Clearly, there are very important decisions that have to be made from stand count information and current strategies of doing so are simply time-consuming and imprecise. Unmanned Aerial Vehicles (UAV) provide a novel alternative to the traditional method of stand counting. Instead of manually counting only a percentage of the total field, UAVs will allow the farmer to survey the entire field in the fraction of the time they would have used to do stand counts in a limited area.
The advantage of using UAVs is bolstered even more with a platform that is armed with high level artificial intelligence, like the PrecisionHawk’s Lancaster. A farmer needs very little knowledge in handling drones to use them. They just define a flight plan, do basic pre-flight diagnostics, and toss the plane. When it comes back, it brings with it all the raw information necessary to determine stand counts. What’s left for the farmer to do is to upload the images taken by the UAV for automated processing and analysis.
The PrecisionHawk UAV integrates seamlessly with DataMapper, a cloud-based application for aerial data management. Data Mapper offers a wide range of agricultural algorithms that converts raw aerial data into processed and usable information so that farmers can make better decisions in regards to their crop management. One of these key algorithms is stand counting. Using a UAV platform with a visual sensor, like the Lancaster which boasts industry-leading sub-centimeter resolution, an algorithm is able to run over post-processed imagery to count the number of emerging plants throughout the entire field—making a much more accurate count than the rough estimate that traditional stand counting provides.
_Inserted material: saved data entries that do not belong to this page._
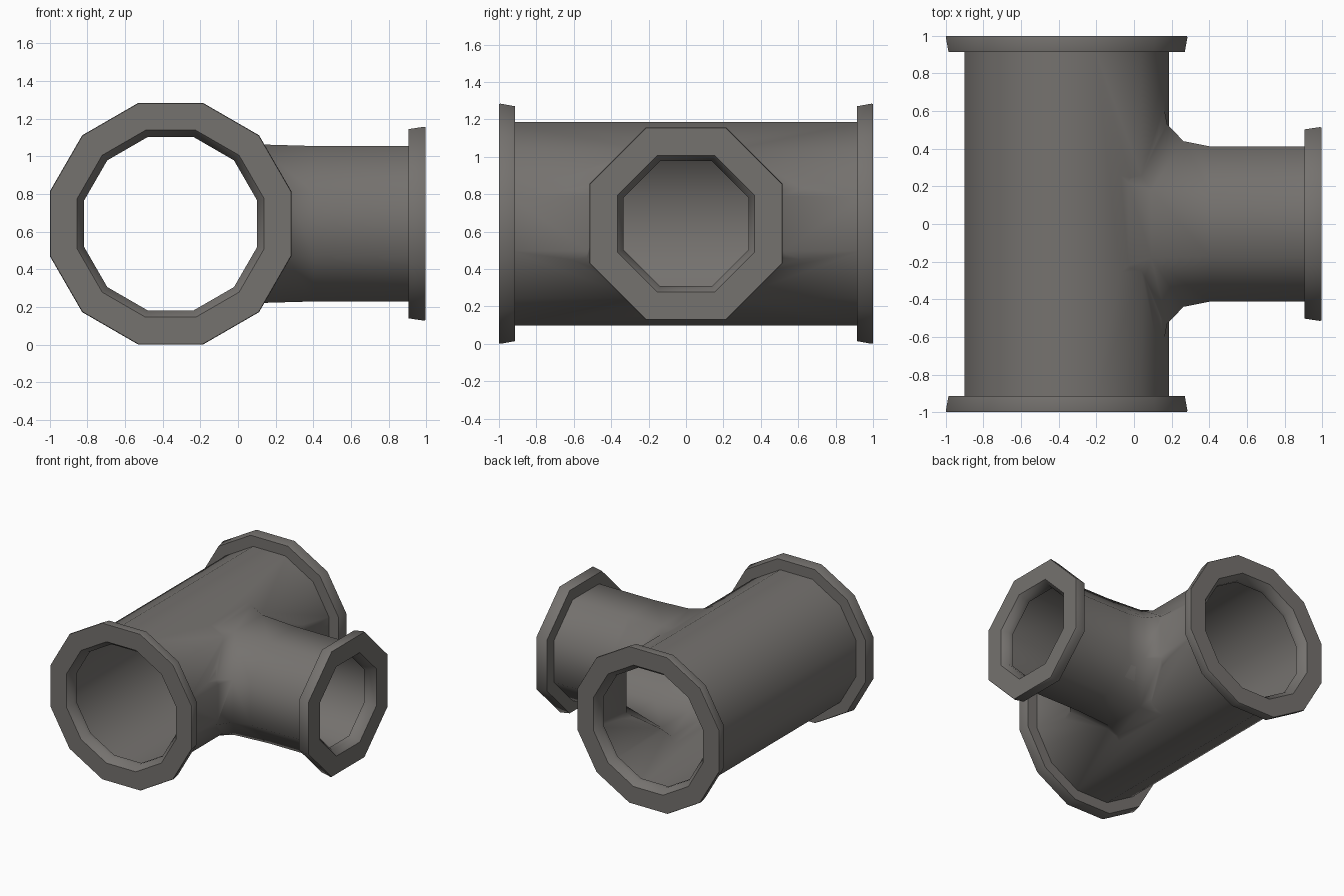
import bpy, bmesh, math
from mathutils import Vector

if "Cube" in bpy.data.objects:
    bpy.data.objects.remove(bpy.data.objects["Cube"])

CX, CZ = -0.358, 0.642      # axis of the main pipe
MAIN_AP, BRANCH_AP = 0.543, 0.413
WALL = 0.007

metal = bpy.data.materials.new("warm grey metal")
metal.diffuse_color = (0.178, 0.168, 0.158, 1)
metal.use_nodes = True
metal.node_tree.nodes["Principled BSDF"].inputs["Base Color"].default_value = metal.diffuse_color


def ring(n, ry, rz):
    """Regular n-gon with flat sides up; ry, rz are centre-to-flat distances."""
    k = 1 / math.cos(math.pi / n)
    return [(ry * k * math.cos((i + .5) * math.tau / n),
             rz * k * math.sin((i + .5) * math.tau / n)) for i in range(n)]


def loft(name, rings, closed=False):
    """Skin a list of point rings, capped at the ends or closed into a torus."""
    bm = bmesh.new()
    rows = [[bm.verts.new(p) for p in r] for r in rings]
    n = len(rows[0])
    pairs = list(zip(rows, rows[1:])) + ([(rows[-1], rows[0])] if closed else [])
    for a, b in pairs:
        for i in range(n):
            j = (i + 1) % n
            bm.faces.new((a[i], a[j], b[j], b[i]))
    if not closed:
        bm.faces.new(rows[0])
        bm.faces.new(rows[-1])
    bmesh.ops.recalc_face_normals(bm, faces=bm.faces)
    me = bpy.data.meshes.new(name)
    bm.to_mesh(me)
    bm.free()
    me.materials.append(metal)
    ob = bpy.data.objects.new(name, me)
    bpy.context.collection.objects.link(ob)
    return ob


def boolean(ob, other, op):
    m = ob.modifiers.new("cut", 'BOOLEAN')
    m.object, m.operation, m.solver = other, op, 'EXACT'
    bpy.context.view_layer.update()
    dg = bpy.context.evaluated_depsgraph_get()
    me = bpy.data.meshes.new_from_object(ob.evaluated_get(dg))
    ob.modifiers.clear()
    ob.data = me
    bpy.data.objects.remove(other)


def smooth(ob):
    bpy.ops.object.select_all(action='DESELECT')
    ob.select_set(True)
    bpy.context.view_layer.objects.active = ob
    bpy.ops.object.shade_smooth_by_angle(angle=math.radians(50))


def main_ring(ap, y):
    return [(CX + u, y, CZ + v) for u, v in ring(12, ap, ap)]


def branch_ring(ry, rz, x):
    return [(x, u, CZ + v) for u, v in ring(8, ry, rz)]


def surface_x(z):
    """x of the 12-sided main pipe at height z above its axis."""
    return CX + min((MAIN_AP - z * math.sin(a)) / math.cos(a)
                    for a in (math.radians(d) for d in (-60, -30, 0, 30, 60)))


def tee_solid(name, d, end_y, end_x):
    """Main pipe plus flared branch, shrunk by d."""
    main = loft(name, [main_ring(MAIN_AP - d, -end_y), main_ring(MAIN_AP - d, end_y)])
    rings = [branch_ring(.3, .3, CX + .05)]
    for off, ry, rz in ((-.012, .70, .475), (.014, .53, .445), (.095, .44, .422)):
        rings.append([(surface_x(v) + off - d, u, CZ + v)
                      for u, v in ring(8, ry - d, rz - d)])
    rings += [branch_ring(BRANCH_AP - d, BRANCH_AP - d, x) for x in (.4, end_x)]
    boolean(main, loft("branch", rings), 'UNION')
    return main


# thin-walled tee body
body = tee_solid("tee_pipe_body", 0, .94, .93)
boolean(body, tee_solid("cavity", WALL, 1.1, 1.1), 'DIFFERENCE')
smooth(body)

# flanges on both ends of the main pipe: (centre-to-flat, distance along axis)
profile = [(.46, .915), (.628, .915), (.642, .992), (.639, 1.0), (.497, 1.0), (.46, .95)]
for name, s in (("front_flange", -1), ("back_flange", 1)):
    smooth(loft(name, [main_ring(r, s * y) for r, y in profile], closed=True))

# flange on the branch
profile = [(.334, .907), (.503, .907), (.515, .989), (.512, .997), (.366, .997), (.334, .95)]
smooth(loft("branch_flange", [branch_ring(r, r, x) for r, x in profile], closed=True))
This way, the farmer can make decisions not just using potentially imprecise estimates but complete in-field information. Total field surveys will also show the farmers any potential spatial patterns in late-emerging plants that can help them recalibrate their planting strategy in the future.
Plant stand management is crucial to the success of a farming season. Armed with powerful information from UAVs and post data processing and analysis through a data system like DataMapper, farmers have the ability to make better decisions. Just as plants thrive in the sunlight, farmers will continue to thrive in a world with more and better information.